Politics of the Single Market
That tariffs induce increases in domestic employment should come as no surprise. It is a trade policy known to past generations as “beggar thy neighbour”. As the great British economist Joan Robinson explained 80 years ago, tariffs do indeed tend to increase employment in the tariff raising country. As a result, employment falls in the country hit by the tariff, inducing its government to match or exceed the level initial tariff attack. The result can be a tariff war in which political relations among trading partners deteriorate, in the extreme case to armed conflict.
Rather than facilitating trade for its own sake, the creation of the European Coal and Steel Community and the subsequent European Economic Community sought to prevent this sequence, tariff wars leading to political conflict. The wording of the amendment to the Queen’s Speech mentioned at the outset of this article sought to preserve membership in the single market without simultaneous commitment to the political and social goals of European cooperation and unity.

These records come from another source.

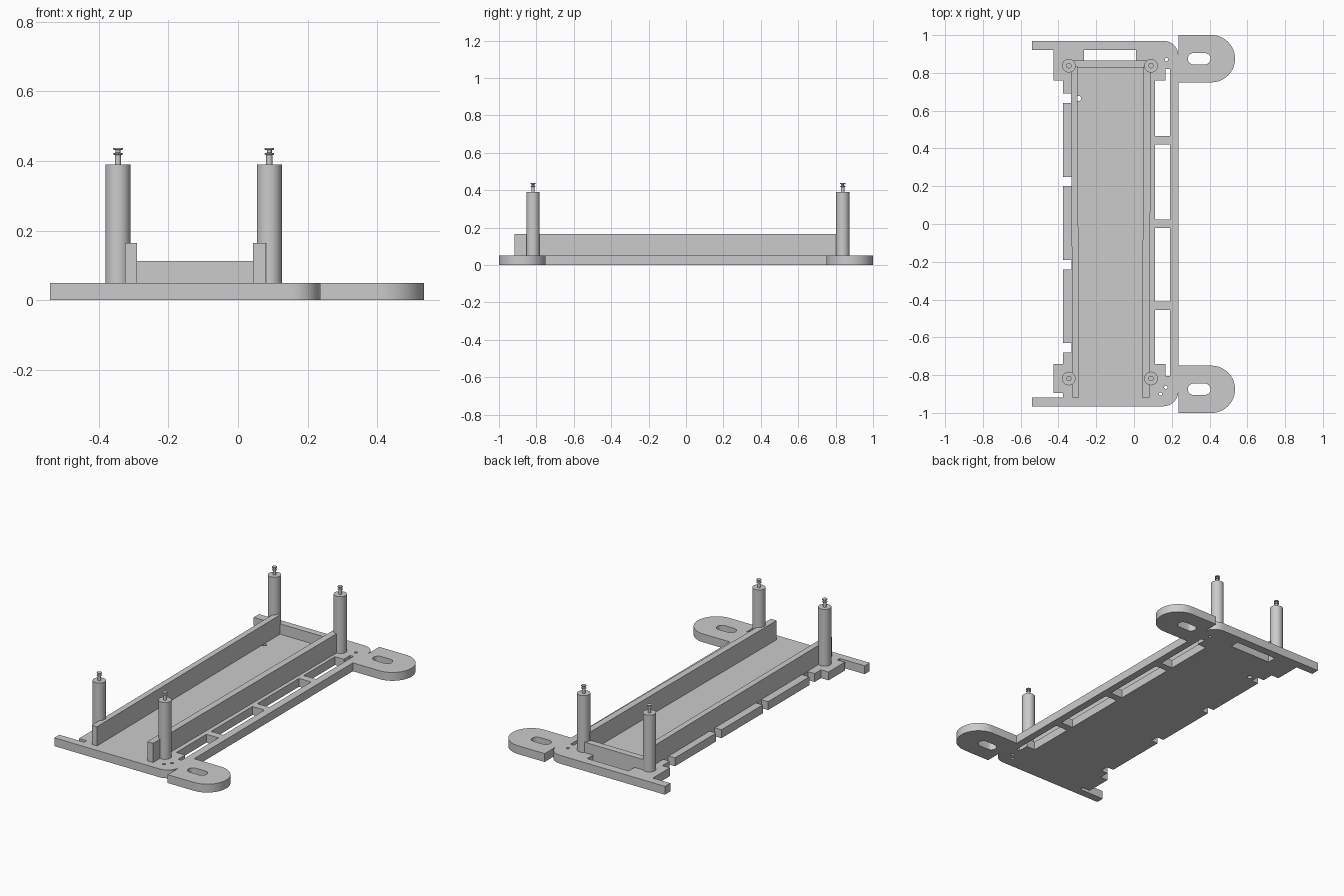
import bpy, bmesh
from math import cos, sin, pi, radians

cube = bpy.data.objects.get("Cube")
if cube:
    bpy.data.objects.remove(cube)

grey = bpy.data.materials.new("plain grey")
grey.use_nodes = True
grey.diffuse_color = (0.6, 0.6, 0.6, 1)
grey.node_tree.nodes["Principled BSDF"].inputs["Base Color"].default_value = (0.6, 0.6, 0.6, 1)


def finish(name, bm):
    bmesh.ops.recalc_face_normals(bm, faces=bm.faces)
    mesh = bpy.data.meshes.new(name)
    bm.to_mesh(mesh)
    bm.free()
    mesh.materials.append(grey)
    ob = bpy.data.objects.new(name, mesh)
    bpy.context.collection.objects.link(ob)
    return ob


def add_prism(bm, pts, z0, z1):
    face = bm.faces.new([bm.verts.new((x, y, z0)) for x, y in pts])
    top = bmesh.ops.extrude_face_region(bm, geom=[face])["geom"]
    for v in top:
        if isinstance(v, bmesh.types.BMVert):
            v.co.z = z1


def prism(name, pts, z0, z1):
    bm = bmesh.new()
    add_prism(bm, pts, z0, z1)
    return finish(name, bm)


def rect(x0, x1, y0, y1):
    return [(x0, y0), (x1, y0), (x1, y1), (x0, y1)]


def arc(cx, cy, r, a0, a1, n=16):
    angles = [radians(a0 + (a1 - a0) * i / n) for i in range(n + 1)]
    return [(cx + r * cos(a), cy + r * sin(a)) for a in angles]


def circle(cx, cy, r, n=12):
    return arc(cx, cy, r, 0, 360 - 360 / n, n - 1)


def smooth(ob):
    bpy.ops.object.select_all(action="DESELECT")
    ob.select_set(True)
    bpy.context.view_layer.objects.active = ob
    bpy.ops.object.shade_smooth_by_angle(angle=radians(35))


T = 0.05            # plate thickness
RAIL = 0.235        # outer edge of the side rail
EAR_Y = 0.875       # centre of the mounting ears

# Base plate outline: end bars, rounded corners and both mounting ears
outline = [(-0.54, -0.965)]
outline += arc(0.155, -0.885, 0.08, -90, -4)
outline += [(RAIL, -1)]
outline += arc(0.41, -EAR_Y, 0.125, -90, 90, 32)
outline += [(RAIL, -0.75), (RAIL, 0.75)]
outline += arc(0.41, EAR_Y, 0.125, -90, 90, 32)
outline += [(RAIL, 1)]
outline += arc(0.155, 0.89, 0.08, 4, 90)
outline += [(-0.54, 0.97), (-0.54, 0.92), (-0.425, 0.92), (-0.425, 0.76), (-0.375, 0.76)]
# Notches along the left edge
for y in (0.665, 0.225, -0.215, -0.655):
    outline += [(-0.375, y + 0.025), (-0.33, y + 0.025), (-0.33, y - 0.025), (-0.375, y - 0.025)]
outline += [(-0.375, -0.74), (-0.425, -0.74), (-0.425, -0.895), (-0.375, -0.895),
            (-0.375, -0.918), (-0.54, -0.918)]
plate = prism("base_plate", outline, 0, T)

# Openings: rail windows, end window, ear slots, small holes
cuts = [rect(0.11, 0.19, 0.025, 0.42), rect(0.11, 0.19, -0.41, -0.02),
        rect(-0.265, 0.01, 0.865, 0.92)]
for s, inner, step, end in ((1, 0.465, 0.76, 0.82), (-1, 0.455, 0.74, 0.805)):
    cuts.append([(0.11, s * inner), (0.19, s * inner), (0.19, s * end),
                 (0.168, s * end), (0.168, s * step), (0.11, s * step)])
    cuts.append(arc(0.375, s * EAR_Y, 0.03, -90, 90) + arc(0.315, s * EAR_Y, 0.03, 90, 270))
for x, y, r in ((0.172, 0.87, 0.009), (0.14, -0.9, 0.009), (0.168, -0.865, 0.009),
                (-0.293, 0.665, 0.014)):
    cuts.append(circle(x, y, r))
bm = bmesh.new()
for pts in cuts:
    add_prism(bm, pts, -0.1, 0.2)
cutter = finish("plate_cutter", bm)
cutter.hide_render = True

mod = plate.modifiers.new("openings", "BOOLEAN")
mod.operation = "DIFFERENCE"
mod.solver = "EXACT"
mod.object = cutter
bpy.context.view_layer.objects.active = plate
bpy.ops.object.modifier_apply(modifier=mod.name)
bpy.data.objects.remove(cutter)
smooth(plate)

# Channel walls, slightly skewed along their length
prism("left_edge_wall", [(-0.325, -0.918), (-0.29, -0.918), (-0.3, 0.835), (-0.335, 0.835)], T, 0.165)
prism("right_edge_wall", [(0.043, -0.918), (0.081, -0.918), (0.09, 0.835), (0.05, 0.835)], T, 0.165)
prism("back_cross_wall", rect(-0.335, 0.09, 0.825, 0.865), T, 0.112)


# Standoff post with a flanged snap pin, turned from a profile
def standoff(name, x, y):
    profile = [(0.036, T), (0.036, 0.39), (0.009, 0.39), (0.009, 0.417), (0.014, 0.419),
               (0.014, 0.422), (0.007, 0.424), (0.007, 0.431), (0.014, 0.433), (0.014, 0.437)]
    bm = bmesh.new()
    n = 32
    rings = [[bm.verts.new((x + r * cos(2 * pi * i / n), y + r * sin(2 * pi * i / n), z))
              for i in range(n)] for r, z in profile]
    for a, b in zip(rings, rings[1:]):
        for i in range(n):
            j = (i + 1) % n
            bm.faces.new((a[i], a[j], b[j], b[i]))
    bm.faces.new(rings[0])
    bm.faces.new(rings[-1])
    smooth(finish(name, bm))


for side, x in (("left_edge", -0.345), ("right_edge", 0.09)):
    for end, y in (("front", -0.818), ("back", 0.838)):
        standoff(f"{end}_{side}_standoff", x, y)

If that interpretation of the amendment is correct, it embodied a narrow, purely economic view of our relations with the continent. This focus on the single market as a “free trade” goal desirable in itself is part of the globalization ideology that has weakened support for EU membership in Britain as well as across Europe. It may well be that those voting for the amendment acted on their convictions; if so, the convictions were definitively neoliberal.